■ Problem description
From the entries below, copy out all lines holding "push".

■ The records
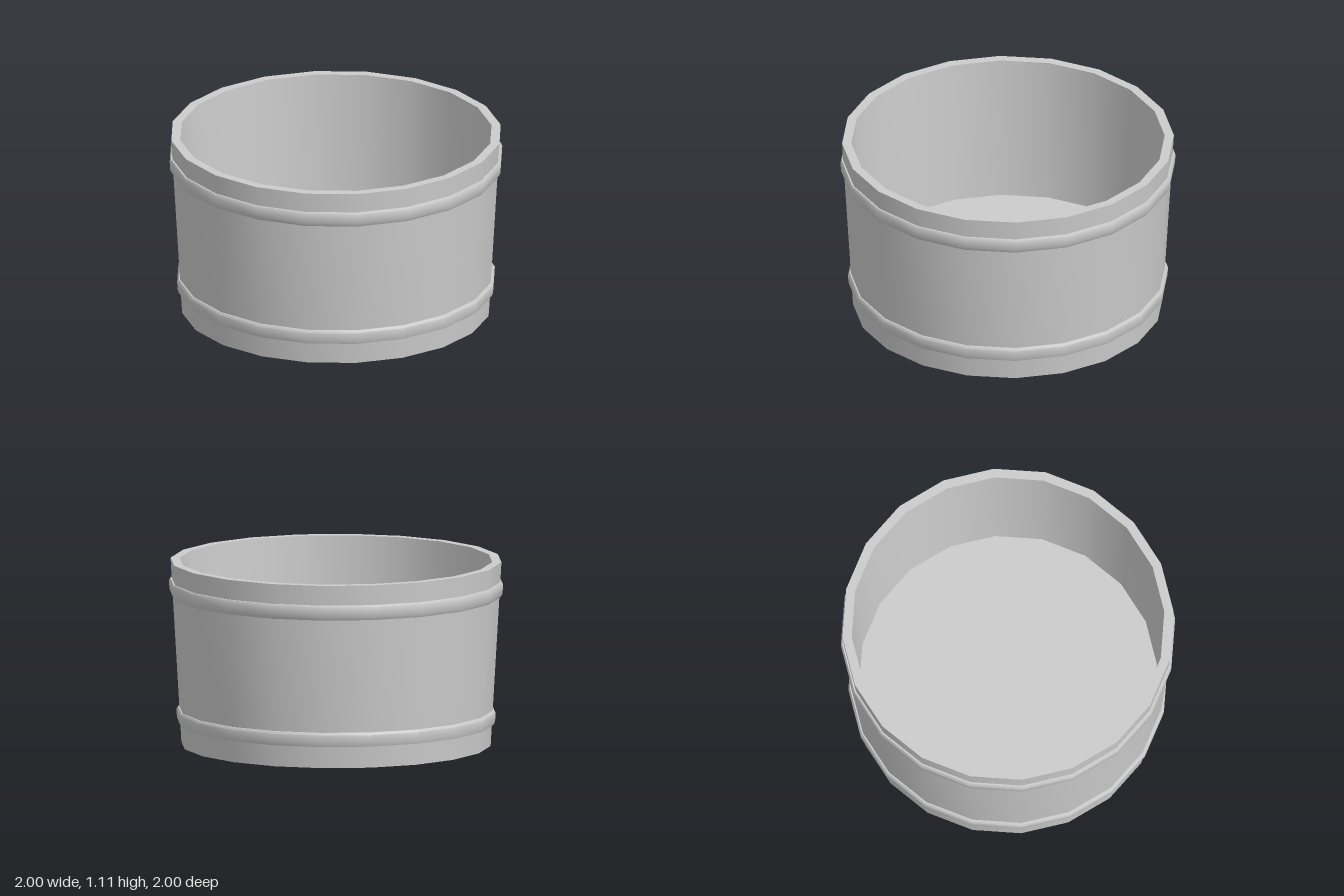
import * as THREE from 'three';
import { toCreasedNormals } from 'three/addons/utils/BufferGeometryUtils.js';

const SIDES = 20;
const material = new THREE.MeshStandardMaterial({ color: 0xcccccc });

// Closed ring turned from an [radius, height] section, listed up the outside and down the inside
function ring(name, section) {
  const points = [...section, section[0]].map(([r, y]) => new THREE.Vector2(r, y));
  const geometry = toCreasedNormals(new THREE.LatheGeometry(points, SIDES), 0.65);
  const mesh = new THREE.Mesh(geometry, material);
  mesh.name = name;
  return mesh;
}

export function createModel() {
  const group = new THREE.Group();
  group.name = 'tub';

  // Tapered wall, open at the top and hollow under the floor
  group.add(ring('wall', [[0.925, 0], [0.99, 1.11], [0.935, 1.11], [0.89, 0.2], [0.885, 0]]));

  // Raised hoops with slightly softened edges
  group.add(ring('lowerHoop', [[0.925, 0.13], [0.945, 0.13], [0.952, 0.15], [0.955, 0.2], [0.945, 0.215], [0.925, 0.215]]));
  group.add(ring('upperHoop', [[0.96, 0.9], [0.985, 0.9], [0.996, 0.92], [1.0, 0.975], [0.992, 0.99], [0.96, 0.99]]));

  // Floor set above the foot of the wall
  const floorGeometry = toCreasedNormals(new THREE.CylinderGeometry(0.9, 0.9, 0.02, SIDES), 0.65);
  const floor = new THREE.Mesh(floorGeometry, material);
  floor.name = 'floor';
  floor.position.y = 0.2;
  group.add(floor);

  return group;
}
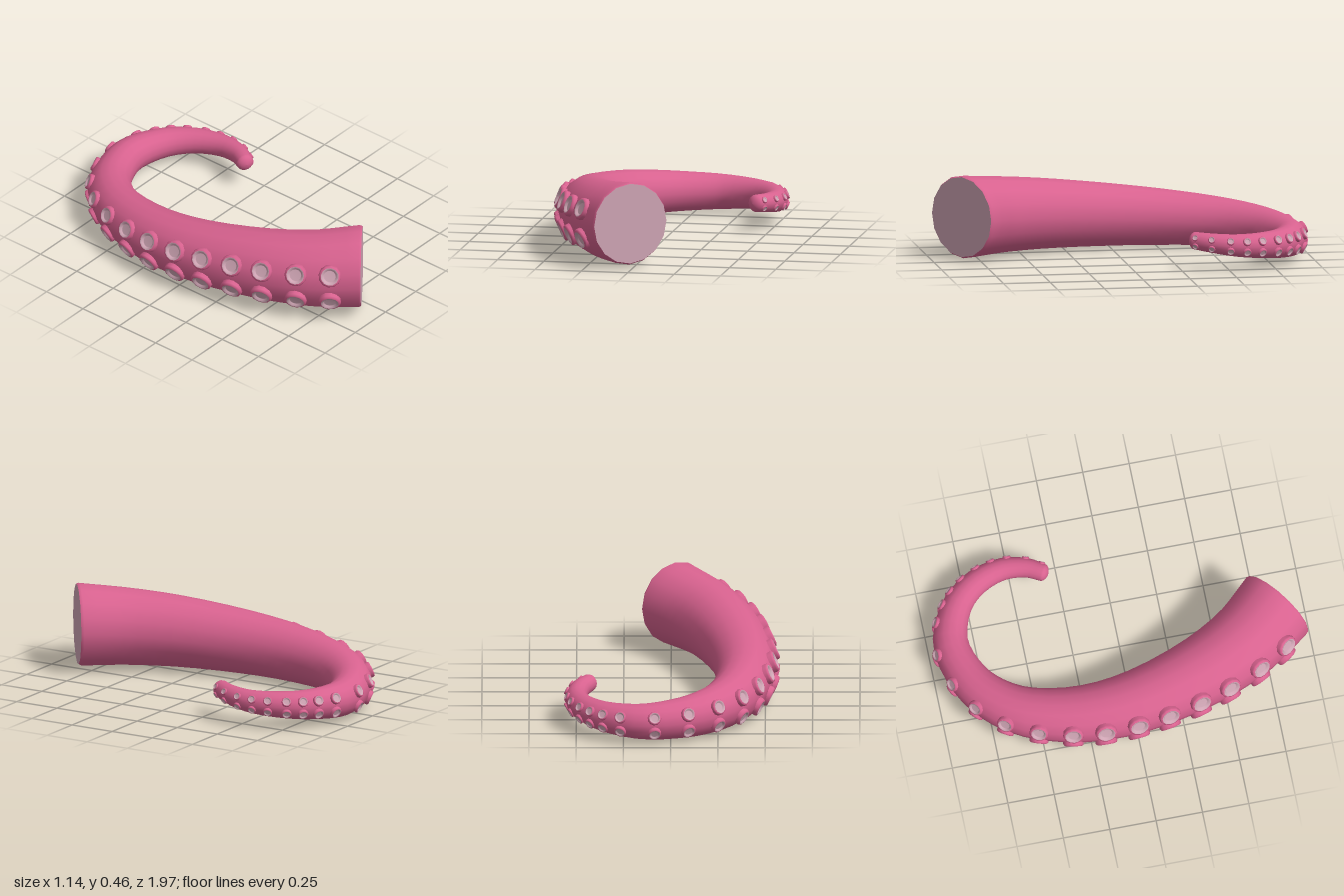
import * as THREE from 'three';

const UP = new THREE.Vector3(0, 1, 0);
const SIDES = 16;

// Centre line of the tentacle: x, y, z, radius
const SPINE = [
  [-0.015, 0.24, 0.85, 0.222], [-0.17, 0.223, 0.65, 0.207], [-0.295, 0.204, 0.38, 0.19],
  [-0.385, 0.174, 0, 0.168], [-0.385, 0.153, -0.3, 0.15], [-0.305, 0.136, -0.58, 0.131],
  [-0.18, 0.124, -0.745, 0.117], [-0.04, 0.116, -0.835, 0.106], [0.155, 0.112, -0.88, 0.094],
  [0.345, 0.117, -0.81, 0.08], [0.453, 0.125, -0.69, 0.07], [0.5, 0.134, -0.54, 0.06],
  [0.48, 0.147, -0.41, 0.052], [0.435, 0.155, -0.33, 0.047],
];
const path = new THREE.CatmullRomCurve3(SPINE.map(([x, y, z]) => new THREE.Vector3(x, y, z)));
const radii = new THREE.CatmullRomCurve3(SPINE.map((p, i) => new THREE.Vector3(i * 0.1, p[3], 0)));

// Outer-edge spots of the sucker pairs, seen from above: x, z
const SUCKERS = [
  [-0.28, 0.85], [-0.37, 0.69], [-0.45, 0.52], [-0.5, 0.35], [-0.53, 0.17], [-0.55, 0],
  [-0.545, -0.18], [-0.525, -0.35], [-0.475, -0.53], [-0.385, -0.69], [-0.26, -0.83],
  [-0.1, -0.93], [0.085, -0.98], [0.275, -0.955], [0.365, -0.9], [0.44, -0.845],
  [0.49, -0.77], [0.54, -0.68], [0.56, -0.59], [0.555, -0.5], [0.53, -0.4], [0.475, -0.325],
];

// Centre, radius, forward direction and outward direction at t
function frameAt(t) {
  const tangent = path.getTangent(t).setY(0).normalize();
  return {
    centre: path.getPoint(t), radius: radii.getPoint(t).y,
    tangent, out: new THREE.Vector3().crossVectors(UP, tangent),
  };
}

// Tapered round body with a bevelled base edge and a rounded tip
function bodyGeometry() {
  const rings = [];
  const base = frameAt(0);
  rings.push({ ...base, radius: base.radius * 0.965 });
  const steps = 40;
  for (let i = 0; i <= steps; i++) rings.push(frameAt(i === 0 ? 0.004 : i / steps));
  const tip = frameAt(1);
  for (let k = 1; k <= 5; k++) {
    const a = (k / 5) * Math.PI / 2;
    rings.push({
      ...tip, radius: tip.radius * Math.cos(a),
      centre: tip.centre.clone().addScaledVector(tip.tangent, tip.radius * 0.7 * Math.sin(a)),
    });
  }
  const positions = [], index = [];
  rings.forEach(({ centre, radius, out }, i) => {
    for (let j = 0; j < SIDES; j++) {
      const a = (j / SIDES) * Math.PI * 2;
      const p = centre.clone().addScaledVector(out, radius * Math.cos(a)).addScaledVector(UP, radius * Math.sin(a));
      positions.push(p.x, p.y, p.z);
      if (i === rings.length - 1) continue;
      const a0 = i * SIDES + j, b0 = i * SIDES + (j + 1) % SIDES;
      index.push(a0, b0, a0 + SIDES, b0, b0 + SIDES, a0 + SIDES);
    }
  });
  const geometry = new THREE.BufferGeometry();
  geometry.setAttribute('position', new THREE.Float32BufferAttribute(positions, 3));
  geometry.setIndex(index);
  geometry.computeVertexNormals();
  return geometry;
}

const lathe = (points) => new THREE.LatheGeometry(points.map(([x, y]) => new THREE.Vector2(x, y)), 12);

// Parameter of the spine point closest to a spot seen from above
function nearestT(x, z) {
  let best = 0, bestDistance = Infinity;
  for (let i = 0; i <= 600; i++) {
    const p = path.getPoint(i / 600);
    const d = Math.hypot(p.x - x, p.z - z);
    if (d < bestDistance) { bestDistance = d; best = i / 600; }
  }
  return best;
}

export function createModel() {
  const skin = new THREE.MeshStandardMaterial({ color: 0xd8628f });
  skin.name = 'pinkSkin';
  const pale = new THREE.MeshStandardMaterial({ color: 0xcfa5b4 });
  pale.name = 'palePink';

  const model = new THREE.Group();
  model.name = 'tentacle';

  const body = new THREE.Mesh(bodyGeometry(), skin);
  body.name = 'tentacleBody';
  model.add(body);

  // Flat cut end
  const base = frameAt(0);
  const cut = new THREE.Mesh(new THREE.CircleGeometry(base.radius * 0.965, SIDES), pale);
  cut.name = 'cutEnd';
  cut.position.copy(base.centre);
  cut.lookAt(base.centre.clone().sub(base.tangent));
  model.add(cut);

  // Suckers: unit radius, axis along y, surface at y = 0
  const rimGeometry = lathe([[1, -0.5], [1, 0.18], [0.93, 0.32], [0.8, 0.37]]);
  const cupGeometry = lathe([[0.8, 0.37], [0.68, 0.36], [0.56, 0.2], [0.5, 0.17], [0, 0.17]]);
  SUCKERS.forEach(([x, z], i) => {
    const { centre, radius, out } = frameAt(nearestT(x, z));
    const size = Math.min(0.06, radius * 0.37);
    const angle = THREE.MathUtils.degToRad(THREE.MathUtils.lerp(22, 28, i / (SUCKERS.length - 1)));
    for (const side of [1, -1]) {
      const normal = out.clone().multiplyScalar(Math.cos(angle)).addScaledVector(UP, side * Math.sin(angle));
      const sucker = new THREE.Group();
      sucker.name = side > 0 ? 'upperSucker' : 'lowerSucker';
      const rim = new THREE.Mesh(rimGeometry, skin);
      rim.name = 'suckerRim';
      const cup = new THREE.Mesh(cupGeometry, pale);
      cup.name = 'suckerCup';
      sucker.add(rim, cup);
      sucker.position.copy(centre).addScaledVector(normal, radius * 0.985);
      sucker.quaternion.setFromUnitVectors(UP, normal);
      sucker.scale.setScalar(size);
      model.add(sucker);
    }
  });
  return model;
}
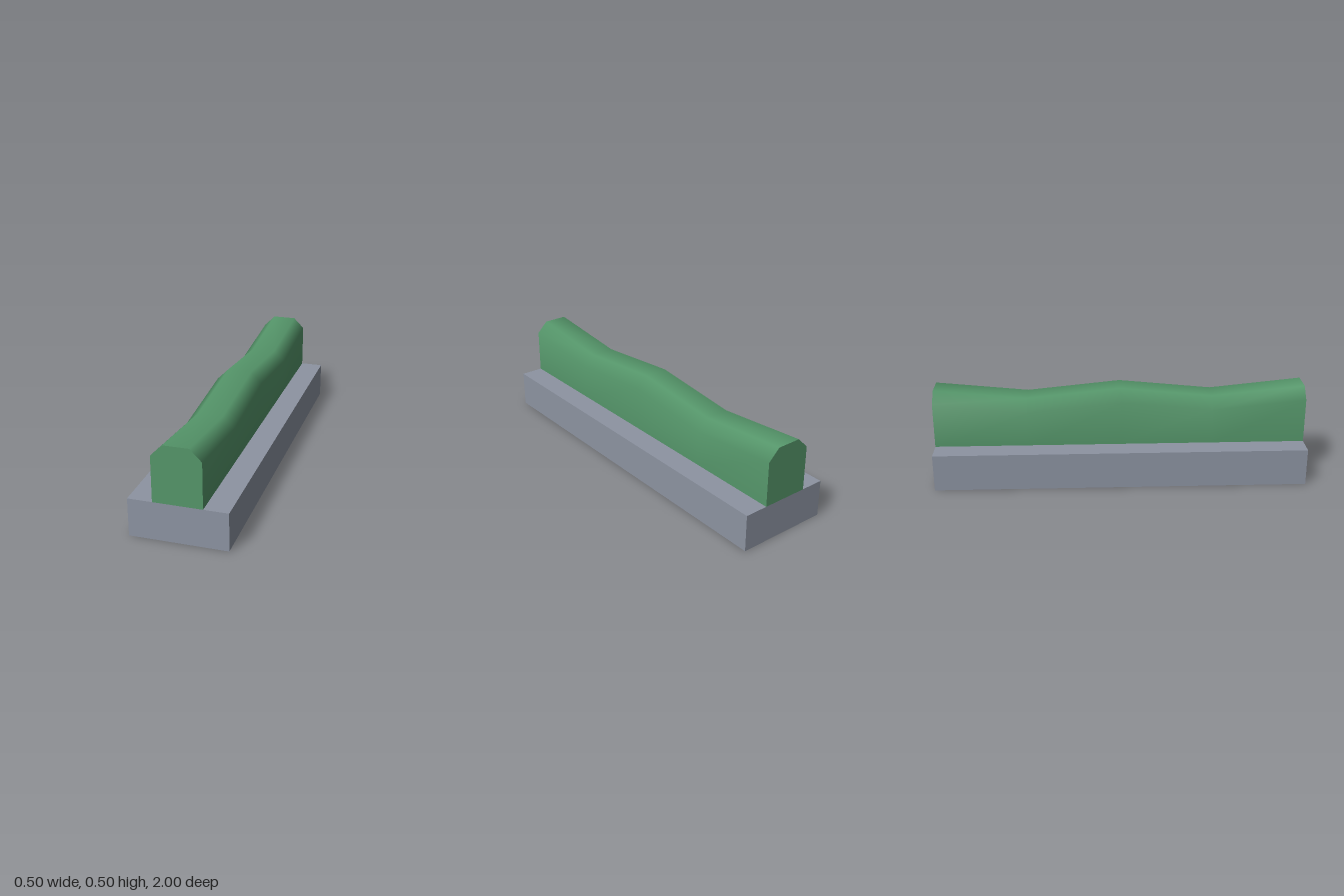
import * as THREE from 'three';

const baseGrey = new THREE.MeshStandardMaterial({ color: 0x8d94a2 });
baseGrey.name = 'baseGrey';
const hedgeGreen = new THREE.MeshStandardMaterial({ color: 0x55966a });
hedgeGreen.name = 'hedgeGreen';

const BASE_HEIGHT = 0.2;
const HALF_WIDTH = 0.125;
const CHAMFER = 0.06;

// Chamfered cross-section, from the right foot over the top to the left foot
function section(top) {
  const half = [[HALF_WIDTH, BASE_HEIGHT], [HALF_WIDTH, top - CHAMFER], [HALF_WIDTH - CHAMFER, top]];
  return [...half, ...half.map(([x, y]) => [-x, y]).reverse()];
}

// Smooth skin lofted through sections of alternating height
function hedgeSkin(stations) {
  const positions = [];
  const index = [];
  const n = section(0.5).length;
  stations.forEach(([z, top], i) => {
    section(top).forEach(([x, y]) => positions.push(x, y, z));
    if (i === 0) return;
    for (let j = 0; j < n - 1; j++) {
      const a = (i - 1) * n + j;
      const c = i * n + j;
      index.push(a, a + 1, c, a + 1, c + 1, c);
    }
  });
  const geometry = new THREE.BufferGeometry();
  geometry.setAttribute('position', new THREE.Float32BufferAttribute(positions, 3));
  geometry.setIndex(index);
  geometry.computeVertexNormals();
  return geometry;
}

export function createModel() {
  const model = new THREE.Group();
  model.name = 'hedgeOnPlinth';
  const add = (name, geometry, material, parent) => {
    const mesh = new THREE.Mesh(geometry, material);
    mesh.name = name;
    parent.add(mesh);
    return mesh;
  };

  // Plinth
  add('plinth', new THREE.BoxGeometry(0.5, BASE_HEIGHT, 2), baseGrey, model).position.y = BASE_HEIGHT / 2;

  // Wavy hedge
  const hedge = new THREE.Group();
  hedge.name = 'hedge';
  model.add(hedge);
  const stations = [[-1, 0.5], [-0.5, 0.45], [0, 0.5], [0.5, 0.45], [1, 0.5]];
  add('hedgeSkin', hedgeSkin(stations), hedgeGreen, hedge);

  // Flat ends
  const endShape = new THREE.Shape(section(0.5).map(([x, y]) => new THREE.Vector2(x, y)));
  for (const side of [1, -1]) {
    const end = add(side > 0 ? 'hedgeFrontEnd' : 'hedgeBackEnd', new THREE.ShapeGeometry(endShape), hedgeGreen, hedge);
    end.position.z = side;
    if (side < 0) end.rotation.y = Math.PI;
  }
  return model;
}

■ Response to this exercise
  rings.push({ ...base, radius: base.radius * 0.965 });
  for (let i = 0; i <= steps; i++) rings.push(frameAt(i === 0 ? 0.004 : i / steps));
    rings.push({
      positions.push(p.x, p.y, p.z);
      index.push(a0, b0, a0 + SIDES, b0, b0 + SIDES, a0 + SIDES);
    section(top).forEach(([x, y]) => positions.push(x, y, z));
      index.push(a, a + 1, c, a + 1, c + 1, c);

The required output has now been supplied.